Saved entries
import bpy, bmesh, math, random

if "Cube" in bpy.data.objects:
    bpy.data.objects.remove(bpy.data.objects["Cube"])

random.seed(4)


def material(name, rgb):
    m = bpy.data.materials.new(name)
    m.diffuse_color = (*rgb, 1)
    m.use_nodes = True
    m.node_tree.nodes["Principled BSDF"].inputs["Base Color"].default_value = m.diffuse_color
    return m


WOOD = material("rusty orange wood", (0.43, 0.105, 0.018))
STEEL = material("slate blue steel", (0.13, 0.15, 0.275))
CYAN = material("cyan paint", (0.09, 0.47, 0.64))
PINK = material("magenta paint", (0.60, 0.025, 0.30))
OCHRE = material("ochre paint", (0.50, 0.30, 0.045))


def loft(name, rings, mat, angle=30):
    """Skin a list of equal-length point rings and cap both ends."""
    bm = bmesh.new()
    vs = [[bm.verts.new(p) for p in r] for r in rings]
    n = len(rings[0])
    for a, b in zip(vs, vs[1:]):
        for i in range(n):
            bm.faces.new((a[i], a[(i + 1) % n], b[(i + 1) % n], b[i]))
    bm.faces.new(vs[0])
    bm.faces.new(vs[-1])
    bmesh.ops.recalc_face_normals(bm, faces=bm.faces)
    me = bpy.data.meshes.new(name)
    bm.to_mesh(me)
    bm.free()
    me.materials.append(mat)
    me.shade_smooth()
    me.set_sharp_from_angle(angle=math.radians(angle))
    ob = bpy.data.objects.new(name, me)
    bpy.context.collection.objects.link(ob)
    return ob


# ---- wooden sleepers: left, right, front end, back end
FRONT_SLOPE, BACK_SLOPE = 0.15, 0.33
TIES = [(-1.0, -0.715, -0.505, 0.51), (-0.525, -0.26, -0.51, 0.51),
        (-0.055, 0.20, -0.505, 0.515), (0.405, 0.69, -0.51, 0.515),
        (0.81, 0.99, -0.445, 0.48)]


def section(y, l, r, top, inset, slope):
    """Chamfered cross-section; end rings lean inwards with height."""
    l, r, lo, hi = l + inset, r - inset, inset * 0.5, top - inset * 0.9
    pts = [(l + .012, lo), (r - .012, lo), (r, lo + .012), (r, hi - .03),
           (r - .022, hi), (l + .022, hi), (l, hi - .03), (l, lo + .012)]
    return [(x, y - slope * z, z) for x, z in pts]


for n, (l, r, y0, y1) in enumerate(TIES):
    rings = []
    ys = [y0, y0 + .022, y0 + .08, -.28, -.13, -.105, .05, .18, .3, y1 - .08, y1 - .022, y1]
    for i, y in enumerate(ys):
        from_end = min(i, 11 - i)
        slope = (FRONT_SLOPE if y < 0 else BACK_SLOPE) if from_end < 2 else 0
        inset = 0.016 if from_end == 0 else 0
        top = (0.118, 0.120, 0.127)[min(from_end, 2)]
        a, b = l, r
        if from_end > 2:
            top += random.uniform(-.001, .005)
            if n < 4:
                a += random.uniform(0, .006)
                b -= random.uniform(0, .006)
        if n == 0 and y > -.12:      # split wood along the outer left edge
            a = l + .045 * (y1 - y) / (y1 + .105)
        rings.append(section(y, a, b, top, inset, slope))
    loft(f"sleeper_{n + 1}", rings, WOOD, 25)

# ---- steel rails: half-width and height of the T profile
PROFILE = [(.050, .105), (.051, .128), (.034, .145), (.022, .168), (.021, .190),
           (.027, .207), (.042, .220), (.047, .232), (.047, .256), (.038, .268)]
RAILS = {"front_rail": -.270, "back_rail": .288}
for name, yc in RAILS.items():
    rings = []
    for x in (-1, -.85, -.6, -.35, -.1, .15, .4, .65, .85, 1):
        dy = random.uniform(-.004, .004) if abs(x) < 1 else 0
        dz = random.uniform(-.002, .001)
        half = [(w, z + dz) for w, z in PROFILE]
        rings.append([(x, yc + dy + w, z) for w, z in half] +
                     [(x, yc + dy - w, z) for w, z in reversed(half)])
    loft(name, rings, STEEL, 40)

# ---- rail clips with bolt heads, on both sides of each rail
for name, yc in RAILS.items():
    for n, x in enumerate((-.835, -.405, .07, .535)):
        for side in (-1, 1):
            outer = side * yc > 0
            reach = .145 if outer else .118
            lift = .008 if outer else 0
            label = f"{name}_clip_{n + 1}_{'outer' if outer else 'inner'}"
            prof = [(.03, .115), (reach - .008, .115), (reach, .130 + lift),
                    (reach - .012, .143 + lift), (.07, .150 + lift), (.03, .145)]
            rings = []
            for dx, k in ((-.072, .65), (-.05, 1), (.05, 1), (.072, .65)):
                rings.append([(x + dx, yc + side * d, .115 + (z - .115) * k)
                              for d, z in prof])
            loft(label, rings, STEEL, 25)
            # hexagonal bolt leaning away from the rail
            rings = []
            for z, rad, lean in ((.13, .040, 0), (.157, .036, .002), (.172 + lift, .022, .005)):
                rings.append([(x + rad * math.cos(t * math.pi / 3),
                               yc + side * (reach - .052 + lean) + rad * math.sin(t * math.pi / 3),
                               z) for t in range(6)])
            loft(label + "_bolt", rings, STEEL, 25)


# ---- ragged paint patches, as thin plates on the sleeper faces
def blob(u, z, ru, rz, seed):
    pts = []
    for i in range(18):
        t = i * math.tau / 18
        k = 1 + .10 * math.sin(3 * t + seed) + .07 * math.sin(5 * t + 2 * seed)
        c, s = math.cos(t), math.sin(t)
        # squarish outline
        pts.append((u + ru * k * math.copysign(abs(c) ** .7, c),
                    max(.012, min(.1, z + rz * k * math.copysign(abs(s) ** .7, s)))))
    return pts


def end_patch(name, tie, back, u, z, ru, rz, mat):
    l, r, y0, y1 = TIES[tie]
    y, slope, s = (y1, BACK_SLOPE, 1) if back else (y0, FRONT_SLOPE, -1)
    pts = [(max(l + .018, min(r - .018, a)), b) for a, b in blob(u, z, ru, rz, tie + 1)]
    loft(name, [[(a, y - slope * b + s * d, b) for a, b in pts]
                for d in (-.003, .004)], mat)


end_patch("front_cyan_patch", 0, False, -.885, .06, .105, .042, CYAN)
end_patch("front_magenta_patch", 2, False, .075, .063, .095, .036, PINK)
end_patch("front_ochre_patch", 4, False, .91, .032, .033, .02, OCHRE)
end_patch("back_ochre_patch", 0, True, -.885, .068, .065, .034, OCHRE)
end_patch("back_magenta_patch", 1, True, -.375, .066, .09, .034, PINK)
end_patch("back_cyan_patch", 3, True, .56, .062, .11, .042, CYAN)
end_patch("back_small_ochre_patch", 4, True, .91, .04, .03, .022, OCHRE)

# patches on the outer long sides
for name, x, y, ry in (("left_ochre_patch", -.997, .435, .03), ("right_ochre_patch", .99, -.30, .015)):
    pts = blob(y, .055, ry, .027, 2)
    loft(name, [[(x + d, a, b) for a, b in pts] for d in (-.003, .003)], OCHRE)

* _REQUIRED WORK_
Exactly the lines running from the top of the records to the line that contains "bmesh.ops.recalc_face_normals(bm, faces=bm.faces)", inclusive, must be set down, and nothing more.

* _EXPECTED ANSWER_
import bpy, bmesh, math, random

if "Cube" in bpy.data.objects:
    bpy.data.objects.remove(bpy.data.objects["Cube"])

random.seed(4)


def material(name, rgb):
    m = bpy.data.materials.new(name)
    m.diffuse_color = (*rgb, 1)
    m.use_nodes = True
    m.node_tree.nodes["Principled BSDF"].inputs["Base Color"].default_value = m.diffuse_color
    return m


WOOD = material("rusty orange wood", (0.43, 0.105, 0.018))
STEEL = material("slate blue steel", (0.13, 0.15, 0.275))
CYAN = material("cyan paint", (0.09, 0.47, 0.64))
PINK = material("magenta paint", (0.60, 0.025, 0.30))
OCHRE = material("ochre paint", (0.50, 0.30, 0.045))


def loft(name, rings, mat, angle=30):
    """Skin a list of equal-length point rings and cap both ends."""
    bm = bmesh.new()
    vs = [[bm.verts.new(p) for p in r] for r in rings]
    n = len(rings[0])
    for a, b in zip(vs, vs[1:]):
        for i in range(n):
            bm.faces.new((a[i], a[(i + 1) % n], b[(i + 1) % n], b[i]))
    bm.faces.new(vs[0])
    bm.faces.new(vs[-1])
    bmesh.ops.recalc_face_normals(bm, faces=bm.faces)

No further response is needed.